CCSA’s Technical Report, released in May 2017, details the results of the Life in Recovery survey. General findings revealed that:

  • Recovery leads to positive citizenship and life outcomes, such as improvements in work, finances, family life and overall health
  • Individuals use a variety of recovery resources, including informal supports (e.g., family and friends, religion and spirituality) and formal recovery programs (e.g., 12-Step support, detoxification programs, residential treatment), and
  • Individuals experience a range of challenges – including financial barriers, stigma, treatment delays, lack of services, and lack of service quality – when seeking treatment.

This survey sheds light on the cost of addiction and the complexity of recovery. Importantly, CCSA notes that recovery from addiction is achievable when people have access to quality, evidence-informed services and supports.

That’s where HRI comes in.

We work to integrate emerging data from studies such as CCSA’s, and from our own research projects, into clinical practice. But we also extend research into the post-discharge phase of treatment, picking up where other studies leave off, to build the data-driven care that benefits individuals struggling with addiction.
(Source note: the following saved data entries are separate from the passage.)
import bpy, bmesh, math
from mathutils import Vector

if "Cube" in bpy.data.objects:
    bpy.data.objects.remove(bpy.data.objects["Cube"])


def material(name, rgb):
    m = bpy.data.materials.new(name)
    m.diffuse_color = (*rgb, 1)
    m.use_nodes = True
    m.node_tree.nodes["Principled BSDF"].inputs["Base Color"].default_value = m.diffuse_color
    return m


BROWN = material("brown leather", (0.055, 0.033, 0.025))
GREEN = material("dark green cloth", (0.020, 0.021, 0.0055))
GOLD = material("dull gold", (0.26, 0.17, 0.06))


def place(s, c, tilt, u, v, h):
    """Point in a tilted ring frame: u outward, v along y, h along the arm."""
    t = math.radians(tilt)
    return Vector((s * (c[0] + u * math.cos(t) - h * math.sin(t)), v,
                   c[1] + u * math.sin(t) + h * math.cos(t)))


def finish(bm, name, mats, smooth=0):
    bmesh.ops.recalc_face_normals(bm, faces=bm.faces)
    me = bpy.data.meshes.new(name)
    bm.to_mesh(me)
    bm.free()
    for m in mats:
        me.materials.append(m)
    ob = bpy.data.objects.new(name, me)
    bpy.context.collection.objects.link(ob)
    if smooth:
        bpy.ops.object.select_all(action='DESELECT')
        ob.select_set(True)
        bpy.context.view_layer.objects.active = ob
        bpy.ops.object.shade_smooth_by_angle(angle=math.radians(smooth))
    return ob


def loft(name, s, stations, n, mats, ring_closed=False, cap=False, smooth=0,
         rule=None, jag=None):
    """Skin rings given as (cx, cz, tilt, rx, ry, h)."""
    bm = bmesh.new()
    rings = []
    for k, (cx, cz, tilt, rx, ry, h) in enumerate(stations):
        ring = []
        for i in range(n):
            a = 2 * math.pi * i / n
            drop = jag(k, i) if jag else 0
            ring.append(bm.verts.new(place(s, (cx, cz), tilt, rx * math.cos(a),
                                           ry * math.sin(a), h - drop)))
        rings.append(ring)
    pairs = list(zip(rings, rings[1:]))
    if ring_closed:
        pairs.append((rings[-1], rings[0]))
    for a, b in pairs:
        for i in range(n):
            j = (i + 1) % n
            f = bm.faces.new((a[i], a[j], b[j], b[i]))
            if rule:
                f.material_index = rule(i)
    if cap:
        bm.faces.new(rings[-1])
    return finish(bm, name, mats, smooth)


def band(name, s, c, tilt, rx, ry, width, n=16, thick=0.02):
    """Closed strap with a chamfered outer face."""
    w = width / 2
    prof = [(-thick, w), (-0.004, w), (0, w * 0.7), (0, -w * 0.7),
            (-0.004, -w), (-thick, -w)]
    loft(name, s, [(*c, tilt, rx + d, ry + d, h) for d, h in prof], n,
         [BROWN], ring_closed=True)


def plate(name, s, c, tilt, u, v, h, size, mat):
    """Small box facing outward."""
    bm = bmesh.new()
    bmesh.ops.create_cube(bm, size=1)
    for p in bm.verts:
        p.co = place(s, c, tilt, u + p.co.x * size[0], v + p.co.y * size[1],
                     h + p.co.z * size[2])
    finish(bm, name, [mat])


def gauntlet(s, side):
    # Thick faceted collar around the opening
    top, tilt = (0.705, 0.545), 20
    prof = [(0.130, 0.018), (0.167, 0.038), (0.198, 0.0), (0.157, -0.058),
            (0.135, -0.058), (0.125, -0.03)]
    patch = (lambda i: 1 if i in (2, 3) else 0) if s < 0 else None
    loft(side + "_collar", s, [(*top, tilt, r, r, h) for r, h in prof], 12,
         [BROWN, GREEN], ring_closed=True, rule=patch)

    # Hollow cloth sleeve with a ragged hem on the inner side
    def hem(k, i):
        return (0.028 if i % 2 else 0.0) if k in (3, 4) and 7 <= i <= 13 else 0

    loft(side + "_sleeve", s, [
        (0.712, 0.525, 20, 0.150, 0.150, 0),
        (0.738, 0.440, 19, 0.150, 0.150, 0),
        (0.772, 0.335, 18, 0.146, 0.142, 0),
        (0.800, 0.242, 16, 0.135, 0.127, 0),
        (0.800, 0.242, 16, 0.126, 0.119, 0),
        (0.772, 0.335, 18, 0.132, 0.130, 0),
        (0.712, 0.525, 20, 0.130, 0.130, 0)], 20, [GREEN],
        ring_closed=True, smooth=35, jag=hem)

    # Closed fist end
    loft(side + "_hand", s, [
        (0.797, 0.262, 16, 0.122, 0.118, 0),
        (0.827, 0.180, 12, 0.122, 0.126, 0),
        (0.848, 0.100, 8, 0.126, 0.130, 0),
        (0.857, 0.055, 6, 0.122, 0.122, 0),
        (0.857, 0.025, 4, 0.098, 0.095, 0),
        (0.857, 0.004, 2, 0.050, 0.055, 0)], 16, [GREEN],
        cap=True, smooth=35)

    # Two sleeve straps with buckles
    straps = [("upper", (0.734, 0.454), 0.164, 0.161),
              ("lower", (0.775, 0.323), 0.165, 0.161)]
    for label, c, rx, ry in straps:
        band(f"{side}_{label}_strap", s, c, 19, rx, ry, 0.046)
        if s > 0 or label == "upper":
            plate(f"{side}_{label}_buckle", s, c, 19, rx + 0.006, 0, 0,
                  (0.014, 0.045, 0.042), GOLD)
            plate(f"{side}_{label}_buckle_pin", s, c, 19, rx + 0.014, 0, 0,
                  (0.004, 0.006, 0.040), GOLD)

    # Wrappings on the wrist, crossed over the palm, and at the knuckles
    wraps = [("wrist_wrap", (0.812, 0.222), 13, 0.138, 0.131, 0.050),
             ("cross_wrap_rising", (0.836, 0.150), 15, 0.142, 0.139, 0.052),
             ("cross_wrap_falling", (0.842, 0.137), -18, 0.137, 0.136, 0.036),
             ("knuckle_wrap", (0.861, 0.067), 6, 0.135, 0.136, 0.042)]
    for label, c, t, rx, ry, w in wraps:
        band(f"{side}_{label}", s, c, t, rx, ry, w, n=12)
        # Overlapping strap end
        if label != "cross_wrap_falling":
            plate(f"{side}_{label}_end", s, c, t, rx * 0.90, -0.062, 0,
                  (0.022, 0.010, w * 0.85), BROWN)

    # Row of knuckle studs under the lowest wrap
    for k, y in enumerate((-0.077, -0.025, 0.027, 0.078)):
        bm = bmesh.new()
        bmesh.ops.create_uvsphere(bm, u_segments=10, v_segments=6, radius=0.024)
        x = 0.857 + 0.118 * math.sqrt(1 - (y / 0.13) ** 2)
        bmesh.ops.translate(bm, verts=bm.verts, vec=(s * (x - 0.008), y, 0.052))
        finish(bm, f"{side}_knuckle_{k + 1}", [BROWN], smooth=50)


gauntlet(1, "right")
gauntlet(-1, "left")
HRI’s Post-Discharge Outcomes Monitoring System is unique in Canada and generates data to evaluate the long-term impacts of treatment interventions. This data system will also allow for the development and testing of innovations to improve the treatment experience of patients, generate better outcomes, and offer better value for money – which, according to CCSA’s study – is exactly what Canada needs to advance addiction treatment.

The Life in Recovery survey is an important step toward a systematic understanding of addiction care in Canada. Emerging data gives hope to individuals in recovery and highlights the importance of applied mental health and addictions research in Canada, which is what we do every day at HRI.

Here are a few ways you can get involved and help us move mental health and addiction care forward in Canada: